(Records from a data source)
_ _ _ _ _ _ _
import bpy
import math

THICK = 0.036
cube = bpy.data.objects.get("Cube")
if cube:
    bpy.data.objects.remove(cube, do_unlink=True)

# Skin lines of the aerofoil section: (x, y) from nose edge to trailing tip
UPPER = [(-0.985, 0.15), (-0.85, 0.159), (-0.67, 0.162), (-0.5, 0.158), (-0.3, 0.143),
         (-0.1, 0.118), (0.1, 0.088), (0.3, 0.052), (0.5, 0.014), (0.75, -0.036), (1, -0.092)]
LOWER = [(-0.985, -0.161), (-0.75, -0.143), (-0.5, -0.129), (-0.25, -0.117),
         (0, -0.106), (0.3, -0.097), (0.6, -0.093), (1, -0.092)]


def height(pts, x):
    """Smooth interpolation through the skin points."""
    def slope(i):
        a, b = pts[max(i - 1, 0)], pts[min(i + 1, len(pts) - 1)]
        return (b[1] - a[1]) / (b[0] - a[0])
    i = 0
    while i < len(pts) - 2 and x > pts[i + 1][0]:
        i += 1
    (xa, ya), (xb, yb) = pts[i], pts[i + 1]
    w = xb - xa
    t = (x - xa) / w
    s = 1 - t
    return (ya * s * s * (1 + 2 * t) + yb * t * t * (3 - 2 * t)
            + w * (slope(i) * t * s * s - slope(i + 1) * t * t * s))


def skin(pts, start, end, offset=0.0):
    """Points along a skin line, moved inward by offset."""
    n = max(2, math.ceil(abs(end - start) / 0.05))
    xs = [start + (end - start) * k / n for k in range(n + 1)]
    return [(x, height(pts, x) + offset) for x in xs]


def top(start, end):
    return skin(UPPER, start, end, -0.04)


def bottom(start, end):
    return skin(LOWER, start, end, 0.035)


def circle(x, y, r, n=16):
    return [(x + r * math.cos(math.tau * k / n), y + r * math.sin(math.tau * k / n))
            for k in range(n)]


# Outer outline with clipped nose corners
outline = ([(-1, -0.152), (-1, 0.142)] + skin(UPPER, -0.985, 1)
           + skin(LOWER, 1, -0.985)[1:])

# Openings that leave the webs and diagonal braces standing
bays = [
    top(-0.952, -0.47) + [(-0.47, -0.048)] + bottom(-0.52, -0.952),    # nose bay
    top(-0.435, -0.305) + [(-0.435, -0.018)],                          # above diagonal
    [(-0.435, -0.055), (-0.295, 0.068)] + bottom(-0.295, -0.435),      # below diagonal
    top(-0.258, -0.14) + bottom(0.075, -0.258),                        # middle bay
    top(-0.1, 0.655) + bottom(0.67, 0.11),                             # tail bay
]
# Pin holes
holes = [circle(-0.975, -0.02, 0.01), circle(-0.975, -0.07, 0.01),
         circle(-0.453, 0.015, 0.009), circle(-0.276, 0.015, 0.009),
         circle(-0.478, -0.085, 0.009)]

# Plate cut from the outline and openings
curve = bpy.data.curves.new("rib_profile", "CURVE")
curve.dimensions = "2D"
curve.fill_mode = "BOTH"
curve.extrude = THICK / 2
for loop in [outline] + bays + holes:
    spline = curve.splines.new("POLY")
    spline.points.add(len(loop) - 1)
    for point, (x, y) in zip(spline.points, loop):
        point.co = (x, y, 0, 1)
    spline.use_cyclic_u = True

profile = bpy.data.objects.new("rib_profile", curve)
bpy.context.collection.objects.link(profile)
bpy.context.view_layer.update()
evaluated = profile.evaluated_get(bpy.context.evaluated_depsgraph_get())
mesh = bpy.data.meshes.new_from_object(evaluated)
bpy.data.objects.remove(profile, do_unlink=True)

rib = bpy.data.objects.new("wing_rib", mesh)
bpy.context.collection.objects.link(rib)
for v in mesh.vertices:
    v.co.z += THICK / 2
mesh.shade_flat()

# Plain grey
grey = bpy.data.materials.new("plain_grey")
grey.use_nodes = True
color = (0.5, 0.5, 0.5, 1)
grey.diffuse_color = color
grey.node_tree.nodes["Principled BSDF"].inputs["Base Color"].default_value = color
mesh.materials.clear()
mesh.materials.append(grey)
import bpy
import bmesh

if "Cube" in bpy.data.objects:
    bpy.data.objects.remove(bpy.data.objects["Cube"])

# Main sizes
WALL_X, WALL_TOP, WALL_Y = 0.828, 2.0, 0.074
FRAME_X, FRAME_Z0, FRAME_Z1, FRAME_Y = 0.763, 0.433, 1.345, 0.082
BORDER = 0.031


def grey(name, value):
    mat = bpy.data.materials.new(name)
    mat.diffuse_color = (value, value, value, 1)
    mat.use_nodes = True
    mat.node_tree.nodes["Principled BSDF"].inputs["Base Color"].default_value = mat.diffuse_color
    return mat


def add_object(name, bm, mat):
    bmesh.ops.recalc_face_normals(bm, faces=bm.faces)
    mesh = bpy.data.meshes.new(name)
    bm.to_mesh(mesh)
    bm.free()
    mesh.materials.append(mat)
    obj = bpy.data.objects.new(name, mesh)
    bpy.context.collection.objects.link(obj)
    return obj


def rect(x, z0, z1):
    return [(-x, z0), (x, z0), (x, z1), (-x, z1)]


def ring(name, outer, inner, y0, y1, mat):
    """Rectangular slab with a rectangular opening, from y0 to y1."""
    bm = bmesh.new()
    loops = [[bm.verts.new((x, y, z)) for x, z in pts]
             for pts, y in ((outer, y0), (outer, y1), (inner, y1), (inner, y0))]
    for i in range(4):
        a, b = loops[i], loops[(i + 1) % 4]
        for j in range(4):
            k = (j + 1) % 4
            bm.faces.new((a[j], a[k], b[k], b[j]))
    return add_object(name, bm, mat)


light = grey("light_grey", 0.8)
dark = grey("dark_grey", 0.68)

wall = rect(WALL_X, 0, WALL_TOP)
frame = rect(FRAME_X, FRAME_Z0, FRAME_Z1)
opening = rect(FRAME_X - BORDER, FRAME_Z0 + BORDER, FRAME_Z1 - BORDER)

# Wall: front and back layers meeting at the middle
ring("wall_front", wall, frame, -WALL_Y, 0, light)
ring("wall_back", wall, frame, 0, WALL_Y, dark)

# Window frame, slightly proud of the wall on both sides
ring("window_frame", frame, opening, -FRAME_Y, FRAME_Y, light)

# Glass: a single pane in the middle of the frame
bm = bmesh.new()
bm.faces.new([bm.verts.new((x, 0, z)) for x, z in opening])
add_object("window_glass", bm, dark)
_ _ _ _ _ _ _
Your answer should be the records themselves, returned word for word.

import bpy
import math

THICK = 0.036
cube = bpy.data.objects.get("Cube")
if cube:
    bpy.data.objects.remove(cube, do_unlink=True)

# Skin lines of the aerofoil section: (x, y) from nose edge to trailing tip
UPPER = [(-0.985, 0.15), (-0.85, 0.159), (-0.67, 0.162), (-0.5, 0.158), (-0.3, 0.143),
         (-0.1, 0.118), (0.1, 0.088), (0.3, 0.052), (0.5, 0.014), (0.75, -0.036), (1, -0.092)]
LOWER = [(-0.985, -0.161), (-0.75, -0.143), (-0.5, -0.129), (-0.25, -0.117),
         (0, -0.106), (0.3, -0.097), (0.6, -0.093), (1, -0.092)]


def height(pts, x):
    """Smooth interpolation through the skin points."""
    def slope(i):
        a, b = pts[max(i - 1, 0)], pts[min(i + 1, len(pts) - 1)]
        return (b[1] - a[1]) / (b[0] - a[0])
    i = 0
    while i < len(pts) - 2 and x > pts[i + 1][0]:
        i += 1
    (xa, ya), (xb, yb) = pts[i], pts[i + 1]
    w = xb - xa
    t = (x - xa) / w
    s = 1 - t
    return (ya * s * s * (1 + 2 * t) + yb * t * t * (3 - 2 * t)
            + w * (slope(i) * t * s * s - slope(i + 1) * t * t * s))


def skin(pts, start, end, offset=0.0):
    """Points along a skin line, moved inward by offset."""
    n = max(2, math.ceil(abs(end - start) / 0.05))
    xs = [start + (end - start) * k / n for k in range(n + 1)]
    return [(x, height(pts, x) + offset) for x in xs]


def top(start, end):
    return skin(UPPER, start, end, -0.04)


def bottom(start, end):
    return skin(LOWER, start, end, 0.035)


def circle(x, y, r, n=16):
    return [(x + r * math.cos(math.tau * k / n), y + r * math.sin(math.tau * k / n))
            for k in range(n)]


# Outer outline with clipped nose corners
outline = ([(-1, -0.152), (-1, 0.142)] + skin(UPPER, -0.985, 1)
           + skin(LOWER, 1, -0.985)[1:])

# Openings that leave the webs and diagonal braces standing
bays = [
    top(-0.952, -0.47) + [(-0.47, -0.048)] + bottom(-0.52, -0.952),    # nose bay
    top(-0.435, -0.305) + [(-0.435, -0.018)],                          # above diagonal
    [(-0.435, -0.055), (-0.295, 0.068)] + bottom(-0.295, -0.435),      # below diagonal
    top(-0.258, -0.14) + bottom(0.075, -0.258),                        # middle bay
    top(-0.1, 0.655) + bottom(0.67, 0.11),                             # tail bay
]
# Pin holes
holes = [circle(-0.975, -0.02, 0.01), circle(-0.975, -0.07, 0.01),
         circle(-0.453, 0.015, 0.009), circle(-0.276, 0.015, 0.009),
         circle(-0.478, -0.085, 0.009)]

# Plate cut from the outline and openings
curve = bpy.data.curves.new("rib_profile", "CURVE")
curve.dimensions = "2D"
curve.fill_mode = "BOTH"
curve.extrude = THICK / 2
for loop in [outline] + bays + holes:
    spline = curve.splines.new("POLY")
    spline.points.add(len(loop) - 1)
    for point, (x, y) in zip(spline.points, loop):
        point.co = (x, y, 0, 1)
    spline.use_cyclic_u = True

profile = bpy.data.objects.new("rib_profile", curve)
bpy.context.collection.objects.link(profile)
bpy.context.view_layer.update()
evaluated = profile.evaluated_get(bpy.context.evaluated_depsgraph_get())
mesh = bpy.data.meshes.new_from_object(evaluated)
bpy.data.objects.remove(profile, do_unlink=True)

rib = bpy.data.objects.new("wing_rib", mesh)
bpy.context.collection.objects.link(rib)
for v in mesh.vertices:
    v.co.z += THICK / 2
mesh.shade_flat()

# Plain grey
grey = bpy.data.materials.new("plain_grey")
grey.use_nodes = True
color = (0.5, 0.5, 0.5, 1)
grey.diffuse_color = color
grey.node_tree.nodes["Principled BSDF"].inputs["Base Color"].default_value = color
mesh.materials.clear()
mesh.materials.append(grey)
import bpy
import bmesh

if "Cube" in bpy.data.objects:
    bpy.data.objects.remove(bpy.data.objects["Cube"])

# Main sizes
WALL_X, WALL_TOP, WALL_Y = 0.828, 2.0, 0.074
FRAME_X, FRAME_Z0, FRAME_Z1, FRAME_Y = 0.763, 0.433, 1.345, 0.082
BORDER = 0.031


def grey(name, value):
    mat = bpy.data.materials.new(name)
    mat.diffuse_color = (value, value, value, 1)
    mat.use_nodes = True
    mat.node_tree.nodes["Principled BSDF"].inputs["Base Color"].default_value = mat.diffuse_color
    return mat


def add_object(name, bm, mat):
    bmesh.ops.recalc_face_normals(bm, faces=bm.faces)
    mesh = bpy.data.meshes.new(name)
    bm.to_mesh(mesh)
    bm.free()
    mesh.materials.append(mat)
    obj = bpy.data.objects.new(name, mesh)
    bpy.context.collection.objects.link(obj)
    return obj


def rect(x, z0, z1):
    return [(-x, z0), (x, z0), (x, z1), (-x, z1)]


def ring(name, outer, inner, y0, y1, mat):
    """Rectangular slab with a rectangular opening, from y0 to y1."""
    bm = bmesh.new()
    loops = [[bm.verts.new((x, y, z)) for x, z in pts]
             for pts, y in ((outer, y0), (outer, y1), (inner, y1), (inner, y0))]
    for i in range(4):
        a, b = loops[i], loops[(i + 1) % 4]
        for j in range(4):
            k = (j + 1) % 4
            bm.faces.new((a[j], a[k], b[k], b[j]))
    return add_object(name, bm, mat)


light = grey("light_grey", 0.8)
dark = grey("dark_grey", 0.68)

wall = rect(WALL_X, 0, WALL_TOP)
frame = rect(FRAME_X, FRAME_Z0, FRAME_Z1)
opening = rect(FRAME_X - BORDER, FRAME_Z0 + BORDER, FRAME_Z1 - BORDER)

# Wall: front and back layers meeting at the middle
ring("wall_front", wall, frame, -WALL_Y, 0, light)
ring("wall_back", wall, frame, 0, WALL_Y, dark)

# Window frame, slightly proud of the wall on both sides
ring("window_frame", frame, opening, -FRAME_Y, FRAME_Y, light)

# Glass: a single pane in the middle of the frame
bm = bmesh.new()
bm.faces.new([bm.verts.new((x, 0, z)) for x, z in opening])
add_object("window_glass", bm, dark)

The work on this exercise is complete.